──────── Listed records ────────

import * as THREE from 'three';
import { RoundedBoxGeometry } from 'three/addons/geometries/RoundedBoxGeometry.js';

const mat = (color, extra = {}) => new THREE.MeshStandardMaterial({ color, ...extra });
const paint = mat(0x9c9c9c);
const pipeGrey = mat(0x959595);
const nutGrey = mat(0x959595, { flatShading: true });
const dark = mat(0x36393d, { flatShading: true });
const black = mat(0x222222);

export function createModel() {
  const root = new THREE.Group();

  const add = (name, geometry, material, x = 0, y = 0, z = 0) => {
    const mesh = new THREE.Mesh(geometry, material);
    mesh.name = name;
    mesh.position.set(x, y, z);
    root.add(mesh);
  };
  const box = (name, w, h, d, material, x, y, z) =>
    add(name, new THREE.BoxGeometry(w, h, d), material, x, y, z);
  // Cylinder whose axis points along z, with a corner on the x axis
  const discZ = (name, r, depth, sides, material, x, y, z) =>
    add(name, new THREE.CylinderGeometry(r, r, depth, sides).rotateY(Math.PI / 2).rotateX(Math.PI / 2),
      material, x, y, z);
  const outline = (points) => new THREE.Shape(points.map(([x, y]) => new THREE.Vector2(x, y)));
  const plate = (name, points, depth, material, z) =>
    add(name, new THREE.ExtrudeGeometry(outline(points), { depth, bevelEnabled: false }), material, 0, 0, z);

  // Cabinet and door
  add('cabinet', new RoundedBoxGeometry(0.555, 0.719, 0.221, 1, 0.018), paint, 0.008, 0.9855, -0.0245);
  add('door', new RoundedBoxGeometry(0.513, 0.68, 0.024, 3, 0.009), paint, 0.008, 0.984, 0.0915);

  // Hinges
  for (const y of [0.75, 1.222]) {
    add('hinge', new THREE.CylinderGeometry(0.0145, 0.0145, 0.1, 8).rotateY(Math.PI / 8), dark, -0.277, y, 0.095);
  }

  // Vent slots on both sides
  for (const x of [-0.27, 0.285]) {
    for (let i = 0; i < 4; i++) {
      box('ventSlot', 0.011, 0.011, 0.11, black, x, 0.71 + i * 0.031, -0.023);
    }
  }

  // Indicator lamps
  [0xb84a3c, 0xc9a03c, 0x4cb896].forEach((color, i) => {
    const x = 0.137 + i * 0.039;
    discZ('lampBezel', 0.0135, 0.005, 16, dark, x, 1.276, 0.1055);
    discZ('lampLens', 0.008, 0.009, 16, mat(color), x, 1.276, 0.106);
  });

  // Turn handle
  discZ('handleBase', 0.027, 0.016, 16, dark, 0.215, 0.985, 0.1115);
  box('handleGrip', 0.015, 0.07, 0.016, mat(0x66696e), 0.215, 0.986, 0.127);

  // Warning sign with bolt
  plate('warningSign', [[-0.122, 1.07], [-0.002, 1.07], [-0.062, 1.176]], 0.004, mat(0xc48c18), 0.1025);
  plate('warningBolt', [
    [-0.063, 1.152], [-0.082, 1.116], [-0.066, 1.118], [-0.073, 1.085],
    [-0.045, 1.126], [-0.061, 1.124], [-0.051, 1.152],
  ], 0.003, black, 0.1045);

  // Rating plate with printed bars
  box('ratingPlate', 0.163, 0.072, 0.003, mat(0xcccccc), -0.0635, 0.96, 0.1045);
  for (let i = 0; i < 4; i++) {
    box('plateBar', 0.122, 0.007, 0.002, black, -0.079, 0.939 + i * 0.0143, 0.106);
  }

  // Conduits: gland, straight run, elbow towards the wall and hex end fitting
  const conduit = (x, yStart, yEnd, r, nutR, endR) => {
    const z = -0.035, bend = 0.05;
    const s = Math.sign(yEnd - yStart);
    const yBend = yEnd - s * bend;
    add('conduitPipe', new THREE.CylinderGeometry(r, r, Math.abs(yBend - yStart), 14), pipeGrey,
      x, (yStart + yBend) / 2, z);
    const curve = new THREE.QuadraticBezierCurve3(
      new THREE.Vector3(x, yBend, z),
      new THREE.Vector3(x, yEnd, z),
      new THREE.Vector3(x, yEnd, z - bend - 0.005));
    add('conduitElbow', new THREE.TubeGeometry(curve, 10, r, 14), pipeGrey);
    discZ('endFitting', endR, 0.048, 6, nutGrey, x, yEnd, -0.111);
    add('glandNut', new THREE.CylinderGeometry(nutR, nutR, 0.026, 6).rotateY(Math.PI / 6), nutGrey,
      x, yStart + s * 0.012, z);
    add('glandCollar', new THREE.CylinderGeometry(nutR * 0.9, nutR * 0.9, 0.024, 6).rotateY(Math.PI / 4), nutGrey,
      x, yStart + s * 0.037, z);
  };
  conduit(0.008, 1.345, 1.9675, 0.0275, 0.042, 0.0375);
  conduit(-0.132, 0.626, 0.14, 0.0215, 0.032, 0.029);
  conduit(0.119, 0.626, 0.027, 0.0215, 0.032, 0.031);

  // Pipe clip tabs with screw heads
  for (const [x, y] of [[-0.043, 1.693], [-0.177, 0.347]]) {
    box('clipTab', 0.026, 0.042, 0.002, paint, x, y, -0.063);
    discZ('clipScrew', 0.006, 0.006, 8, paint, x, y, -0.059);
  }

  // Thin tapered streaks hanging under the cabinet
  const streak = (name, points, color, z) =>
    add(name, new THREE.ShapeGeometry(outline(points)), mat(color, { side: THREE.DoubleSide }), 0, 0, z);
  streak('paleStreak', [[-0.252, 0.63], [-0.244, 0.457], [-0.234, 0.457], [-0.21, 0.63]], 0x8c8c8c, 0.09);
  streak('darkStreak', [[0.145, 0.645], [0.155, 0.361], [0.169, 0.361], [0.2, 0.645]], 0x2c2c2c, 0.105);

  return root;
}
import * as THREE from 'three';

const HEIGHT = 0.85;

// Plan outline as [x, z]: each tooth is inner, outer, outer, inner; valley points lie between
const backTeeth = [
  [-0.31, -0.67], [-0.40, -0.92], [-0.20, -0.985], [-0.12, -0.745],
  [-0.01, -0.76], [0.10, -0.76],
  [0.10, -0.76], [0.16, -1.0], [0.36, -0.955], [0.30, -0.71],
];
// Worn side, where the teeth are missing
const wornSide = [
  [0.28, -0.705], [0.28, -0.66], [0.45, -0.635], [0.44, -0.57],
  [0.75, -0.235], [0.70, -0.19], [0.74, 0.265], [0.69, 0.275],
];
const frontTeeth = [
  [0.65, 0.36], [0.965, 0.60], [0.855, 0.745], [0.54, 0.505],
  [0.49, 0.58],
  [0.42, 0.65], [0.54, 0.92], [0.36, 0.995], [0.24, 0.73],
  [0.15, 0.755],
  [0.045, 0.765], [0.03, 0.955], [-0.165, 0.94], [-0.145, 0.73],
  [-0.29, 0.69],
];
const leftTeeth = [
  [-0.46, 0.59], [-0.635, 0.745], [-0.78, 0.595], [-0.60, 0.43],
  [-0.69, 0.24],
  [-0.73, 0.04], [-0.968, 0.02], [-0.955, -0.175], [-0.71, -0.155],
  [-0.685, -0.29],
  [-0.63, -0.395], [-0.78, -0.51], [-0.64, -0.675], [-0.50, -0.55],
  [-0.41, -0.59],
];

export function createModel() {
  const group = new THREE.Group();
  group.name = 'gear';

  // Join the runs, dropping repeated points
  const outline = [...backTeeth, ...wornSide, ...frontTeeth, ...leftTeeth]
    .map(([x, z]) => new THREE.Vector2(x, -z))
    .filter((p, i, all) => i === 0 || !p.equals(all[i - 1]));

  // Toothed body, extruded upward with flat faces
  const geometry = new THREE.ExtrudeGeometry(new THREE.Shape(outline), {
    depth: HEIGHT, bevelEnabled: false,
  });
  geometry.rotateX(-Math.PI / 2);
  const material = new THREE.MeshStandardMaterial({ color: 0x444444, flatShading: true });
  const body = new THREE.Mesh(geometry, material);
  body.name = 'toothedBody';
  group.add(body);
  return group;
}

────────

*What you have to do:* Go through the entries above and copy out every line that includes the word "with".

*Solution:*
  // Cylinder whose axis points along z, with a corner on the x axis
  // Warning sign with bolt
  // Rating plate with printed bars
  // Pipe clip tabs with screw heads
  // Toothed body, extruded upward with flat faces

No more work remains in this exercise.